Sketching, Egg wrack, seaweed, red earth pigment

Sketching Egg wrack

Photography © James Forshall  www.jamesforshallphotography.com

The Common Otter Shell (Lutraria lutraria)

I’ve been drawing otter shells.

_DSC1321 d

When it is finished the painting is going up to the Oliver Contemporary Gallery in London and will show seashells at low tide.

_DSC1337 d                                                                   Photographs by James Forshall

Apparently the biolgist who first listed them misplelt their name, adding an ‘r’ to the latin stem for silt, turning it into the stem for otter.  These ones are worn by  the sea and the sand, and have lost their glossy olive varnish.

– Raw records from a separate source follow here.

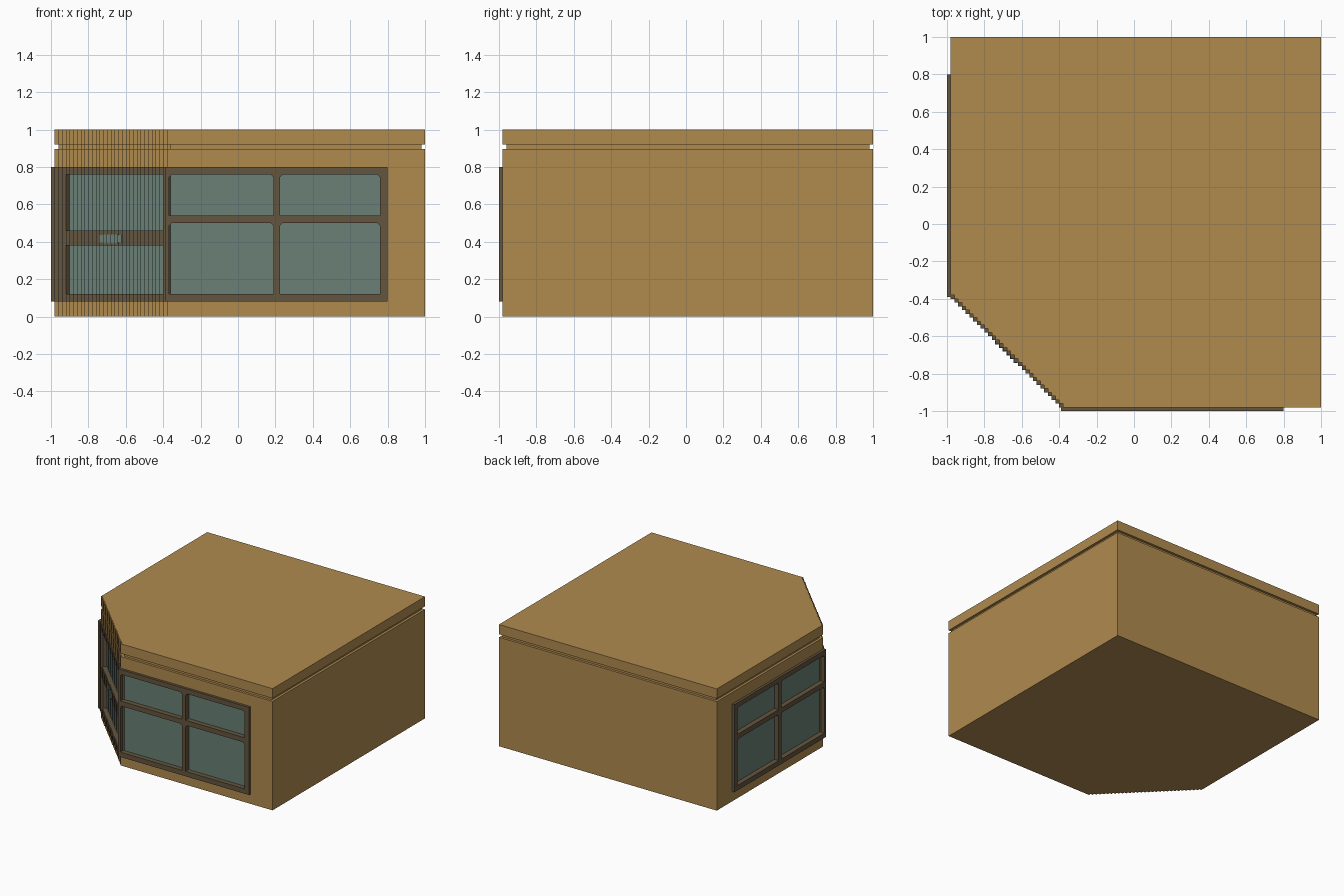
import bpy, bmesh

if "Cube" in bpy.data.objects:
    bpy.data.objects.remove(bpy.data.objects["Cube"])


def material(name, rgb):
    m = bpy.data.materials.new(name)
    m.diffuse_color = (*rgb, 1)
    m.use_nodes = True
    m.node_tree.nodes["Principled BSDF"].inputs["Base Color"].default_value = m.diffuse_color
    return m


WALL = material("tan_wall", (0.434, 0.258, 0.078))
FRAME = material("dark_wood", (0.127, 0.091, 0.050))
GLASS = material("grey_green_glass", (0.144, 0.216, 0.181))

# how a profile point (a, b) and its extrusion height h map to x, y, z
UP = lambda a, b, h: (a, b, h)
FRONT = lambda a, b, h: (a, h, b)
LEFT = lambda a, b, h: (h, a, b)


def build(name, mat, prisms, axis=UP):
    """One object made of prisms given as (profile, low, high)."""
    bm = bmesh.new()
    for poly, lo, hi in prisms:
        low = [bm.verts.new(axis(a, b, lo)) for a, b in poly]
        high = [bm.verts.new(axis(a, b, hi)) for a, b in poly]
        bm.faces.new(low)
        bm.faces.new(high)
        for i in range(len(poly)):
            j = (i + 1) % len(poly)
            bm.faces.new((low[i], low[j], high[j], high[i]))
    bmesh.ops.recalc_face_normals(bm, faces=bm.faces)
    mesh = bpy.data.meshes.new(name)
    bm.to_mesh(mesh)
    bm.free()
    mesh.materials.append(mat)
    ob = bpy.data.objects.new(name, mesh)
    bpy.context.collection.objects.link(ob)
    return ob


def rect(x0, x1, y0, y1):
    return [(x0, y0), (x1, y0), (x1, y1), (x0, y1)]


STEP = 0.02


def stair(d, first, last):
    """Stepped line along the cut corner, moved inward by d."""
    pts = [(-0.98 + STEP * first + d, -0.38 - STEP * first)]
    for i in range(first, last + 1):
        x, y = -0.98 + STEP * i + d, -0.38 - STEP * i
        pts += [(x, y - STEP), (x + STEP, y - STEP)]
    return pts


def shift(pts, s):
    return [(x + s, y + s) for x, y in pts]


def band(line, out, depth):
    """Closed strip between a line and its copy further inside."""
    return shift(line, -out) + shift(line, depth)[::-1]


# body, groove and roof slab share the plan with a stepped corner
outer = stair(0.02, -1, 29)
inner = stair(0.06, -2, 28)
plan = outer + [(1, -0.98), (1, 1), (-0.98, 1)]
groove_plan = inner + [(0.98, -0.96), (0.98, 0.98), (-0.96, 0.98)]
body = build("wall_body", WALL, [(plan, 0, 0.895)])
build("groove", WALL, [(groove_plan, 0.89, 0.925)])
build("roof_slab", WALL, [(plan, 0.92, 1.0)])

# recess for the wrap-around window
cut_plan = ([(-0.955, 0.795)] + shift(inner, 0.005)
            + [(0.795, -0.955), (0.795, -1.1), (-1.1, -1.1), (-1.1, 0.795)])
cutter = build("window_cutter", WALL, [(cut_plan, 0.085, 0.795)])
cutter.hide_render = True
mod = body.modifiers.new("window_recess", "BOOLEAN")
mod.object = cutter
mod.operation = "DIFFERENCE"
mod.solver = "EXACT"
bpy.context.view_layer.objects.active = body
bpy.ops.object.modifier_apply(modifier=mod.name)
bpy.data.objects.remove(cutter)

# continuous glass at the back of the recess
glass_line = [(-0.96, 0.785)] + inner + [(0.785, -0.96)]
build("window_glass", GLASS, [(band(glass_line, 0, 0.02), 0.09, 0.79)])

# straight frames: rails, posts and small corner wedges
rails = [(0.08, 0.12), (0.50, 0.54), (0.76, 0.80)]
posts = [(-0.39, -0.37), (0.19, 0.225), (0.76, 0.80)]
parts = [(rect(-0.39, 0.80, a, b), -1.0, -0.955) for a, b in rails]
for (_, z0), (z1, _) in zip(rails, rails[1:]):
    parts += [(rect(a, b, z0, z1), -1.0, -0.955) for a, b in posts]
    for (_, x0), (x1, _) in zip(posts, posts[1:]):
        for x, s in ((x0, 0.015), (x1, -0.015)):
            parts.append(([(x, z1), (x + s, z1), (x, z1 - 0.015)], -1.0, -0.955))
build("front_window_frame", FRAME, parts, FRONT)
build("left_window_frame", FRAME, parts, LEFT)

# stepped door frame across the cut corner
full = band(stair(0, 0, 29), 0, 0.035)
door = [(full, a, b) for a, b in ((0.08, 0.12), (0.38, 0.46), (0.76, 0.80))]
for z0, z1 in ((0.12, 0.38), (0.46, 0.76)):
    for first, last in ((0, 2), (29, 29)):
        door.append((band(stair(0, first, last), 0, 0.035), z0, z1))
build("corner_door_frame", FRAME, door)

# slot plate in the middle rail of the door
build("door_slot", GLASS, [
    (band(stair(0, 12, 17), 0.003, 0.003), 0.395, 0.435),
    (band(stair(0, 13, 16), 0.003, 0.003), 0.39, 0.44)])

There is a hole in the side, which might easily have been made by the tip of a seagull’s beak.


I love mussels, the blue of the outer shell,  as dark as a night without stars, and then the inside shading from inky blue to pearl grey, and the surprise of the golden body, as plump as your thumb and the colour of saffron.


I love painting mussels. I love eating them too.  I’m preparing a large painting of mussels.  The ones I’m sketching came from Gibson’s Plaice in Exter, and he gets them from Exmouth Mussels, a sustainable musselery.  I sketched them and then we ate them. Yes I know. That’s a ruthless way for an artist to treat her models. James says that it’s lucky I don’t paint nudes.


003Photography by www.jamesforshallphotography.com

My sketch book is made by Sollas Bookbinding at www.sollasbooks.com on North Uist in the Outer Hebrides.  I think the covers designed by Sollas reflect much of that beautiful and romantic island.


‘A Journey Through Summer 2013’ at the Oliver Contemporary


Equinox Tide 160 cms x 80 cms acrylic on canvas

Until the end of September, there is a selection of my paintings at the Oliver Contemporary in a mixed show, ‘ A Journey Through Summer 2013’ .  There are also paintings by Simeon Stafford, Catharine Armitage, Matthew Batt, Mary Ford, Kate Boxer, Ingrid Wilkins and others.

Oliver Contemporary, 17 Bellevue Road, Wandsworth Road, London SW17 7EG.

Telephone 0208 767 8822

Opening Hours Tuesday – Saturday  11 a.m. – 5.30 p.m.

Gwenver Beach


Gwenver Beach is just to the north east of Sennen Cove.  On a clear day you can see the Scilly Isles.


On the day we went the sun shone all day. I took my sketch book and was rewarded by finding Sea Thrift growing along the fringe of the beach.


It is also known as Ladies Cushions, Heugh Daisy, and Cliff Clover.


The Sea Thrift plant was on one side of the old brass thrupenny bit minted between 1937 and 1952.






And I also found Sea Holly growing, though not yet in flower.

Photographs   www.jamesforshallphotography.com all rights reserved